(Input Opens)

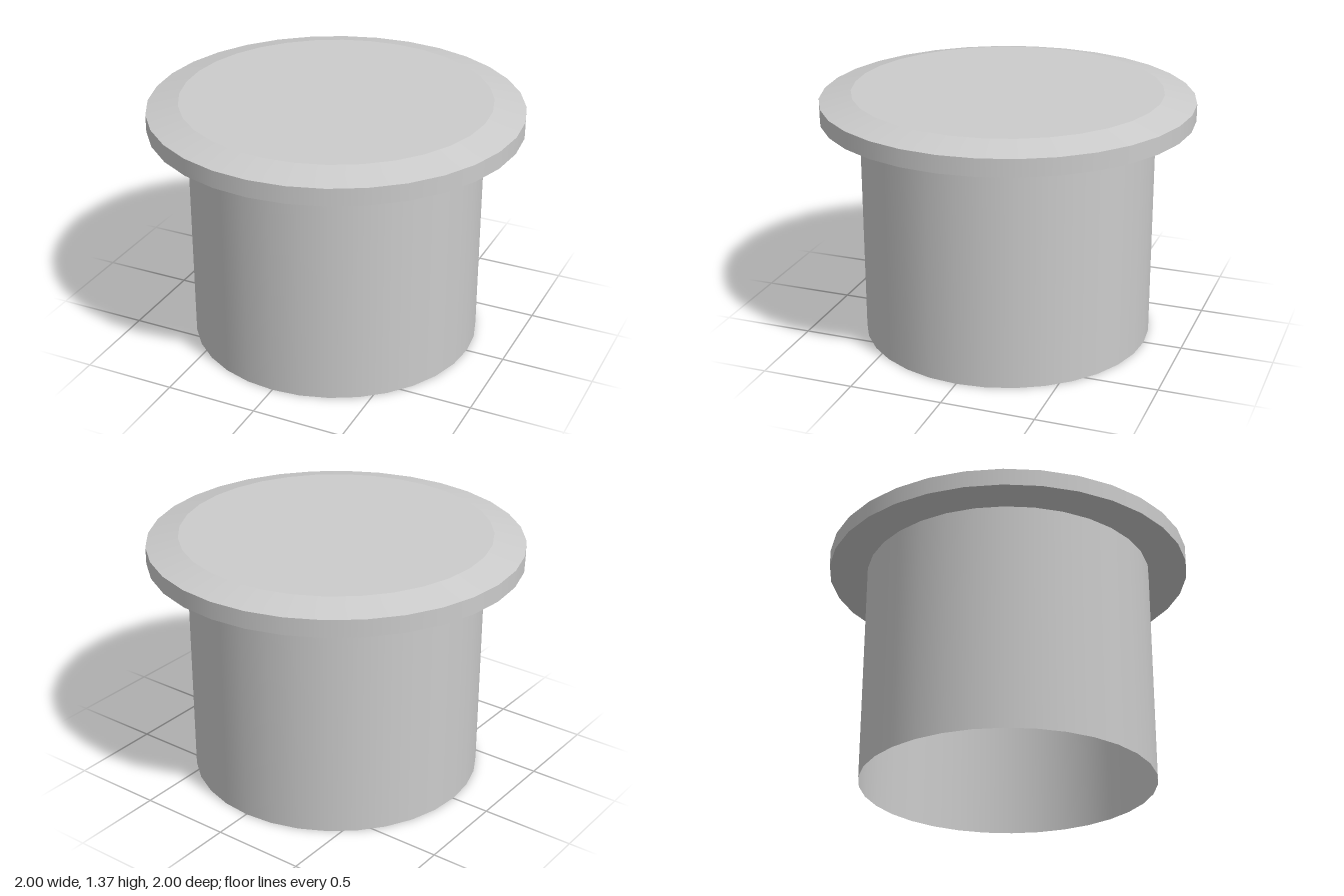
import * as THREE from 'three';

const SIDES = 32;

export function createModel() {
  const group = new THREE.Group();
  const material = new THREE.MeshStandardMaterial({ color: 0xcccccc, side: THREE.DoubleSide });

  const add = (name, geometry, y, tilt = 0) => {
    const mesh = new THREE.Mesh(geometry, material);
    mesh.name = name;
    mesh.position.y = y;
    mesh.rotation.x = tilt;
    group.add(mesh);
  };
  // Open band around the axis, from y0 up to y1
  const band = (name, bottomRadius, topRadius, y0, y1) =>
    add(name, new THREE.CylinderGeometry(topRadius, bottomRadius, y1 - y0, SIDES, 1, true), (y0 + y1) / 2);

  // Hollow body, open at the bottom
  band('body', 0.79, 0.79, 0, 1.232);

  // Flanged cap: underside ring, rim, shallow bevel and flat top
  add('flangeUnderside', new THREE.RingGeometry(0.79, 1, SIDES), 1.232, Math.PI / 2);
  band('flangeRim', 1, 1, 1.232, 1.325);
  band('capBevel', 1, 0.83, 1.325, 1.367);
  add('capTop', new THREE.CircleGeometry(0.83, SIDES), 1.367, -Math.PI / 2);

  return group;
}
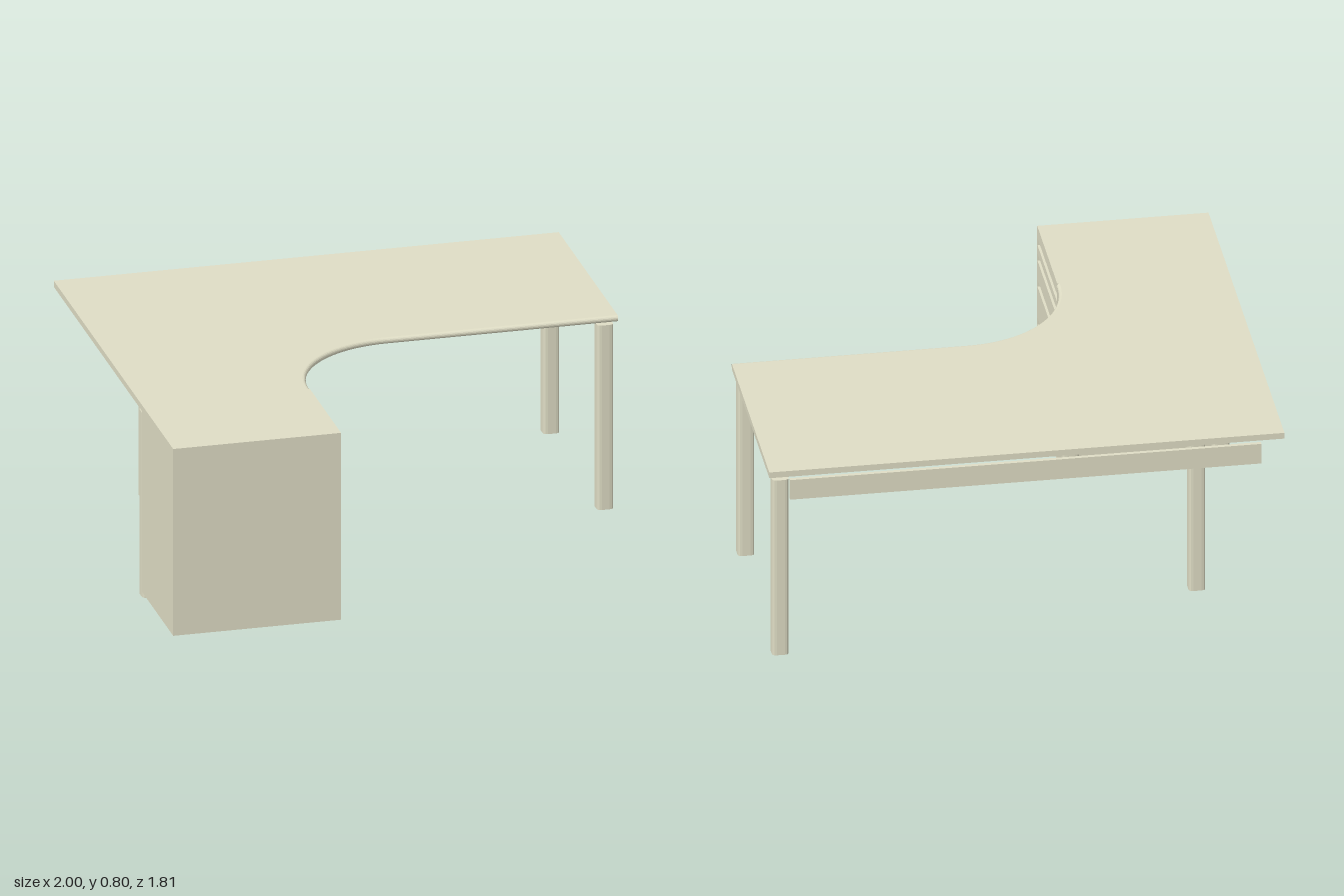
import * as THREE from 'three';
import { ParametricGeometry } from 'three/addons/geometries/ParametricGeometry.js';

const material = new THREE.MeshStandardMaterial({ color: 0xdedcc4 });
const openMaterial = new THREE.MeshStandardMaterial({ color: 0xdedcc4, side: THREE.DoubleSide });

const TOP = 0.8, SLAB = 0.025, LEG_HEIGHT = 0.76;
const BACK = -0.905, FRONT = 0.905, JOIN = 0.43;

export function createModel() {
  const desk = new THREE.Group();
  desk.name = 'cornerDesk';

  const add = (parent, name, geometry, mat = material) => {
    const mesh = new THREE.Mesh(geometry, mat);
    mesh.name = name;
    parent.add(mesh);
    return mesh;
  };
  // Box given by its lower and upper corners
  const box = (parent, name, [x0, y0, z0], [x1, y1, z1]) => {
    const g = new THREE.BoxGeometry(x1 - x0, y1 - y0, z1 - z0);
    g.translate((x0 + x1) / 2, (y0 + y1) / 2, (z0 + z1) / 2);
    return add(parent, name, g);
  };

  // Inner edge of the top: short straight, quarter arc, long straight.
  // Each sample is a point (x, z) and its outward direction.
  const cx = 0.085, cz = 0.415, r = 0.43, steps = 24;
  const edge = [{ x: cx - r, z: JOIN, nx: 1, nz: 0 }];
  for (let i = 0; i <= steps; i++) {
    const a = Math.PI + (i / steps) * Math.PI / 2;
    const c = Math.cos(a), s = Math.sin(a);
    edge.push({ x: cx + r * c, z: cz + r * s, nx: -c, nz: -s });
  }
  edge.push({ x: 1, z: cz - r, nx: 0, nz: 1 });

  // L-shaped table top
  const outline = new THREE.Shape([
    new THREE.Vector2(1, BACK),
    new THREE.Vector2(-1, BACK),
    new THREE.Vector2(-1, JOIN),
    ...edge.map((p) => new THREE.Vector2(p.x, p.z)),
  ]);
  const slab = new THREE.ExtrudeGeometry(outline, { depth: SLAB, bevelEnabled: false });
  slab.rotateX(Math.PI / 2).translate(0, TOP, 0);
  add(desk, 'tableTop', slab);

  // Half-round lip along the inner edge
  const last = edge.length - 1;
  const lip = new ParametricGeometry((u, v, target) => {
    const p = edge[Math.min(last, Math.round(u * last))];
    const a = (v - 0.5) * Math.PI;
    const out = 0.012 * Math.cos(a);
    target.set(p.x + p.nx * out, TOP - SLAB / 2 + Math.sin(a) * SLAB / 2, p.z + p.nz * out);
  }, last, 8);
  add(desk, 'roundedLip', lip, openMaterial);

  // Legs: square posts with rounded corners
  const h = 0.0325, k = 0.017;
  const section = new THREE.Shape();
  section.moveTo(h, -h + k);
  section.lineTo(h, h - k).quadraticCurveTo(h, h, h - k, h);
  section.lineTo(-h + k, h).quadraticCurveTo(-h, h, -h, h - k);
  section.lineTo(-h, -h + k).quadraticCurveTo(-h, -h, -h + k, -h);
  section.lineTo(h - k, -h).quadraticCurveTo(h, -h, h, -h + k);
  const post = new THREE.ExtrudeGeometry(section, { depth: LEG_HEIGHT, bevelEnabled: false, curveSegments: 3 });
  post.rotateX(-Math.PI / 2);
  const legs = {
    frontLeftLeg: [0.955, -0.052],
    backLeftLeg: [0.955, -0.868],
    backRightLeg: [-0.705, -0.61],
    pedestalInnerLeg: [-0.378, 0.391],
    pedestalOuterLeg: [-0.962, 0.391],
  };
  for (const [name, [x, z]] of Object.entries(legs)) {
    add(desk, name, post).position.set(x, 0, z);
  }

  // Stretcher panel under the back edge
  box(desk, 'backPanel', [-0.915, 0.66, -0.878], [0.915, 0.745, -0.862]);

  // Drawer pedestal, open underneath
  const pedestal = new THREE.Group();
  pedestal.name = 'drawerPedestal';
  desk.add(pedestal);
  const L = -1, R = -0.335, bottom = 0.03, t = 0.012;
  box(pedestal, 'pedestalTop', [L, TOP - SLAB, JOIN], [R, TOP, FRONT]);
  box(pedestal, 'outerSide', [L, bottom, JOIN], [L + t, TOP - SLAB, FRONT]);
  box(pedestal, 'backSide', [L + t, bottom, JOIN], [R - 0.02, TOP - SLAB, JOIN + t]);
  box(pedestal, 'frontSide', [L + t, bottom, FRONT - t], [R - 0.02, TOP - SLAB, FRONT]);

  // Drawer fronts with one long finger groove each
  const rect = (Type, z0, y0, z1, y1) => new Type([
    new THREE.Vector2(z0, y0), new THREE.Vector2(z1, y0),
    new THREE.Vector2(z1, y1), new THREE.Vector2(z0, y1),
  ]);
  const face = rect(THREE.Shape, JOIN, bottom, FRONT, TOP - SLAB);
  for (const y of [0.735, 0.668, 0.555, 0.39, 0.222]) {
    face.holes.push(rect(THREE.Path, JOIN + 0.01, y - 0.016, FRONT - 0.007, y + 0.016));
  }
  const fronts = new THREE.ExtrudeGeometry(face, { depth: 0.02, bevelEnabled: false });
  fronts.rotateY(-Math.PI / 2).translate(R, 0, 0);
  add(pedestal, 'drawerFronts', fronts);
  box(pedestal, 'grooveBacking', [R - 0.026, bottom, JOIN + t], [R - 0.02, TOP - SLAB, FRONT - t]);

  return desk;
}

(Input Closes)

Count how many lines in the data contain the word "desk", giving the number without comment.

**Expected answer:**
8